The Italian-based, Chinese-entered team expanded into the Blancpain GT Series this year after previous success in Asia.
It has provisionally claimed the Blancpain GT World Challenge Europe title and could also take championships in the Endurance Cup and overall standings at Circuit de Barcelona-Catalunya this weekend.
Team owner/driver Andrea Caldarelli has already confirmed plans to complete the full Intercontinental GT Challenge powered by Pirelli season in 2020 but an additional program to get to Le Mans could now also be on the cards.
An Asian LMS entry with Hiroshi Hamaguchi, which was the initial plan, has become less likely in recent weeks owing to a family commitment for the Japanese driver which could force him to miss the final two rounds of the 2019-20 season.
“At the moment, we are still in standby for his personal commitment,” Caldarelli told Sportscar365.
“There was a very big intention for that, we really had some good interest to do that, but if he cannot commit to do it, we are not going to do it. We are waiting for his personal decision.
“We have a deadline of the middle of October so we still have a couple of weeks. I know he is working on it because he really wants to do it.”
Hamaguchi and Phil Keen won the Pro-Am drivers’ title in GT World Challenge Europe this year, driving one of FFF’s three Lamborghinis in the sprint series.
If an Asian LMS program isn’t possible, Caldarelli wants to target the Michelin Le Mans Cup in 2020, which he now sees as a more viable route to Le Mans.
“For Michelin Cup, there is a good percentage [chance] that we can do it, and that’s also another way to get into Le Mans, and that is something more realistic,” he said.
“We have some interest for next year as well, without losing our commitment with the SRO, so a parallel program. We are studying to enter there.”

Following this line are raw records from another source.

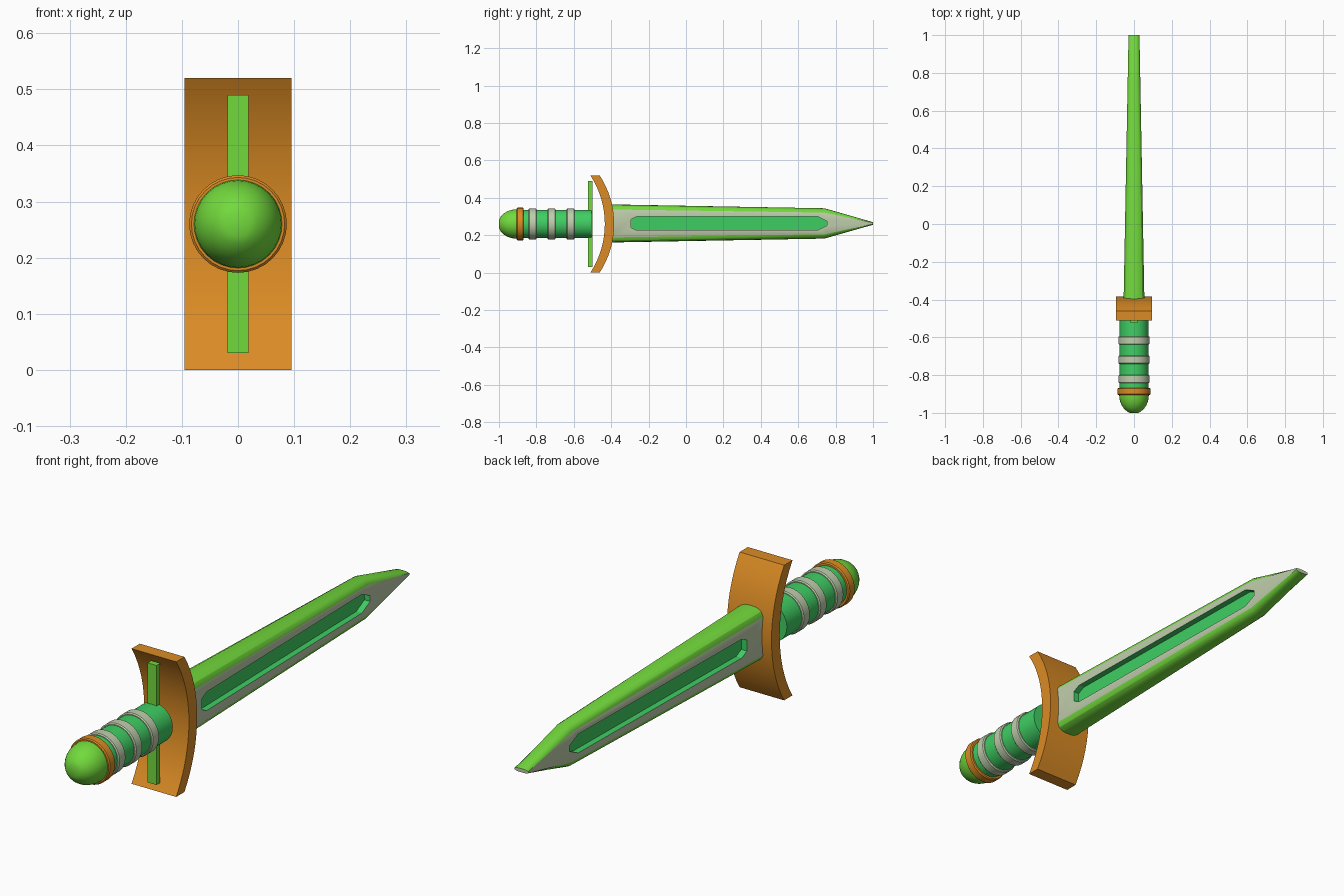
import bpy, bmesh, math
from mathutils import Vector

if "Cube" in bpy.data.objects:
    bpy.data.objects.remove(bpy.data.objects["Cube"])

CZ = 0.26  # height of the sword's axis


def material(name, r, g, b):
    m = bpy.data.materials.new(name)
    m.diffuse_color = (r, g, b, 1)
    m.use_nodes = True
    m.node_tree.nodes["Principled BSDF"].inputs["Base Color"].default_value = m.diffuse_color
    return m


GREEN = material("leaf green", 0.17, 0.70, 0.045)
TEAL = material("emerald", 0.05, 0.62, 0.125)
ORANGE = material("bronze orange", 0.71, 0.26, 0.018)
SAGE = material("pale sage", 0.52, 0.61, 0.41)


def finish(name, bm, mats, smooth=None):
    bmesh.ops.recalc_face_normals(bm, faces=bm.faces[:])
    mesh = bpy.data.meshes.new(name)
    bm.to_mesh(mesh)
    bm.free()
    for m in mats:
        mesh.materials.append(m)
    ob = bpy.data.objects.new(name, mesh)
    bpy.context.collection.objects.link(ob)
    if smooth:
        bpy.ops.object.select_all(action='DESELECT')
        ob.select_set(True)
        bpy.context.view_layer.objects.active = ob
        bpy.ops.object.shade_smooth_by_angle(angle=math.radians(smooth))
    return ob


def loft(bm, sections):
    """Skin a list of equal-length closed point loops and cap both ends."""
    rings = [[bm.verts.new(p) for p in s] for s in sections]
    n = len(rings[0])
    for a, b in zip(rings, rings[1:]):
        for i in range(n):
            j = (i + 1) % n
            bm.faces.new((a[i], a[j], b[j], b[i]))
    bm.faces.new(rings[0])
    bm.faces.new(rings[-1])


def lathe(name, profile, mat, sides=32):
    """Turn (radius, y) points around the sword's axis."""
    bm = bmesh.new()
    angles = [2 * math.pi * i / sides for i in range(sides)]
    loft(bm, [[(r * math.cos(a), y, CZ + r * math.sin(a)) for a in angles]
              for r, y in profile])
    return finish(name, bm, [mat], 35)


def band(name, r, y0, y1, mat):
    c = 0.004
    return lathe(name, [(r - c, y0), (r, y0 + c), (r, y1 - c), (r - c, y1)], mat)


# Handle: pommel dome, collar, grip and wrapped rings
dome = [(0.0785, -0.895)]
for i in range(0, 8):
    t = math.radians(10.5 * i)
    dome.append((0.0785 * math.cos(t), -0.905 - 0.0987 * math.sin(t)))
lathe("pommel", dome, GREEN)
band("pommel_collar", 0.087, -0.905, -0.868, ORANGE)
lathe("grip", [(0.076, -0.89), (0.076, -0.505)], TEAL)
for i, y in enumerate((-0.842, -0.74, -0.638)):
    band("grip_ring_%d" % (i + 1), 0.083, y, y + 0.043, SAGE)

# Upright bar behind the guard
bm = bmesh.new()
loft(bm, [[(x, y, z) for x, y in ((-.019, -.523), (.019, -.523), (.019, -.5), (-.019, -.5))]
          for z in (0.03, 0.49)])
finish("guard_bar", bm, [GREEN])

# Curved crossguard: an arc of constant thickness in y
bm = bmesh.new()
R, H, STEPS = 0.475, 0.26, 16
rows = []
for i in range(STEPS + 1):
    z = -H + 2 * H * i / STEPS
    y = -0.384 - (R - math.sqrt(R * R - z * z))
    rows.append([(-.095, y - .05, CZ + z), (.095, y - .05, CZ + z),
                 (.095, y, CZ + z), (-.095, y, CZ + z)])
loft(bm, rows)
finish("crossguard", bm, [ORANGE], 30)


# Blade: flat sage sides, rounded green edges, tapering to a chisel tip
def half_width(y):
    return 0.055 - 0.0186 * (y + 0.4)


def blade_section(y, a, b):
    w = half_width(y)
    quarter = [(1, a), (0.8, a + (b - a) * 0.62), (0.5, a + (b - a) * 0.92), (0.17, b)]
    top = quarter + [(-x, z) for x, z in reversed(quarter)]
    loop = top + [(-x, -z) for x, z in top]
    return [(x * w, y, CZ + 0.003 + z) for x, z in loop]


bm = bmesh.new()
loft(bm, [blade_section(-0.41, 0.075, 0.102), blade_section(0.74, 0.058, 0.081),
          blade_section(1.0, 0.003, 0.007)])
bmesh.ops.recalc_face_normals(bm, faces=bm.faces[:])
for f in bm.faces:
    f.material_index = 1 if abs(f.normal.x) > 0.97 or abs(f.normal.y) > 0.9 else 0
blade = finish("blade", bm, [GREEN, SAGE, TEAL], 30)

# Fuller cutters: chamfered long slots sunk into both sides
y0, y1, h, c = -0.295, 0.755, 0.036, 0.03
slot = [(y0, -h + .015), (y0 + c, -h), (y1 - c - .02, -h), (y1, -h + .025),
        (y1, h - .025), (y1 - c - .02, h), (y0 + c, h), (y0, h - .015)]
bm = bmesh.new()
for s in (-1, 1):
    loft(bm, [[(s * (half_width(y) + d), y, CZ + 0.003 + z) for y, z in slot]
              for d in (-0.024, 0.05)])
for f in bm.faces:
    f.material_index = 2
cutter = finish("fuller_cutter", bm, [GREEN, SAGE, TEAL])
cutter.hide_render = True
mod = blade.modifiers.new("fullers", 'BOOLEAN')
mod.operation = 'DIFFERENCE'
mod.solver = 'EXACT'
mod.object = cutter

# Bake the cut and drop the cutter
bpy.context.view_layer.update()
cut = bpy.data.meshes.new_from_object(blade.evaluated_get(bpy.context.evaluated_depsgraph_get()))
blade.modifiers.clear()
blade.data = cut
bpy.data.objects.remove(cutter)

FFF wouldn’t be able to use a Lamborghini at Le Mans, as the Italian manufacturer doesn’t build cars to GTE regulations, although Caldarelli says it would still use a Huracan GT3 Evo in a Le Mans Cup or Asian LMS program.
“While we are racing in GT3, we are committed to Lamborghini, and we would definitely be with a Lambo car,” he said.
If it won an invite to Le Mans, FFF would then have to use another manufacturer, which he hinted could be Porsche as a fellow Volkswagen Group brand.
“Most probably a manufacturer that would be in the Volkswagen Group, as we are a big group, but that’s in my mind,” Caldarelli explained.
“You never know, maybe with Aston, with Ferrari. With Ferrari, I see it quite difficult with Italian competition, but let’s see.”
Last-Minute Barcelona Driver Changes “Stressful”
Caldarelli admitted that a number of driver changes for FFF’s three cars at Circuit de Barcelona-Catalunya this weekend have been difficult ahead of an important championship-deciding event.
Caldarelli himself and teammate Marco Mapelli will be joined by Albert Costa, replacing Dennis Lind, who has been taken ill.
Elsewhere at the team, Giacomo Altoe is in for Franck Perera, whose ADAC GT Masters commitments with Grasser Racing Team are taking priority, while Andrea Amici fills Diego Menchaca’s seat owing to sponsorship difficulties for the Mexican.
“Talking about my car, Albert is a great driver,” Caldarelli said.
“We really respect him and we’re very happy to welcome him, especially on his home track, but it is difficult to change the lineup when there is such a delicate, sensitive weekend.
“It’s very stressful. I think me, Marco and our engineer, we are such a strong core of the car so we can definitely rely on Albert even if he doesn’t know the team or anybody.”
Costa and Altoe both competed at Barcelona last weekend in the International GT Open weekend. The pair currently lead the series’ standings for Emil Frey Racing.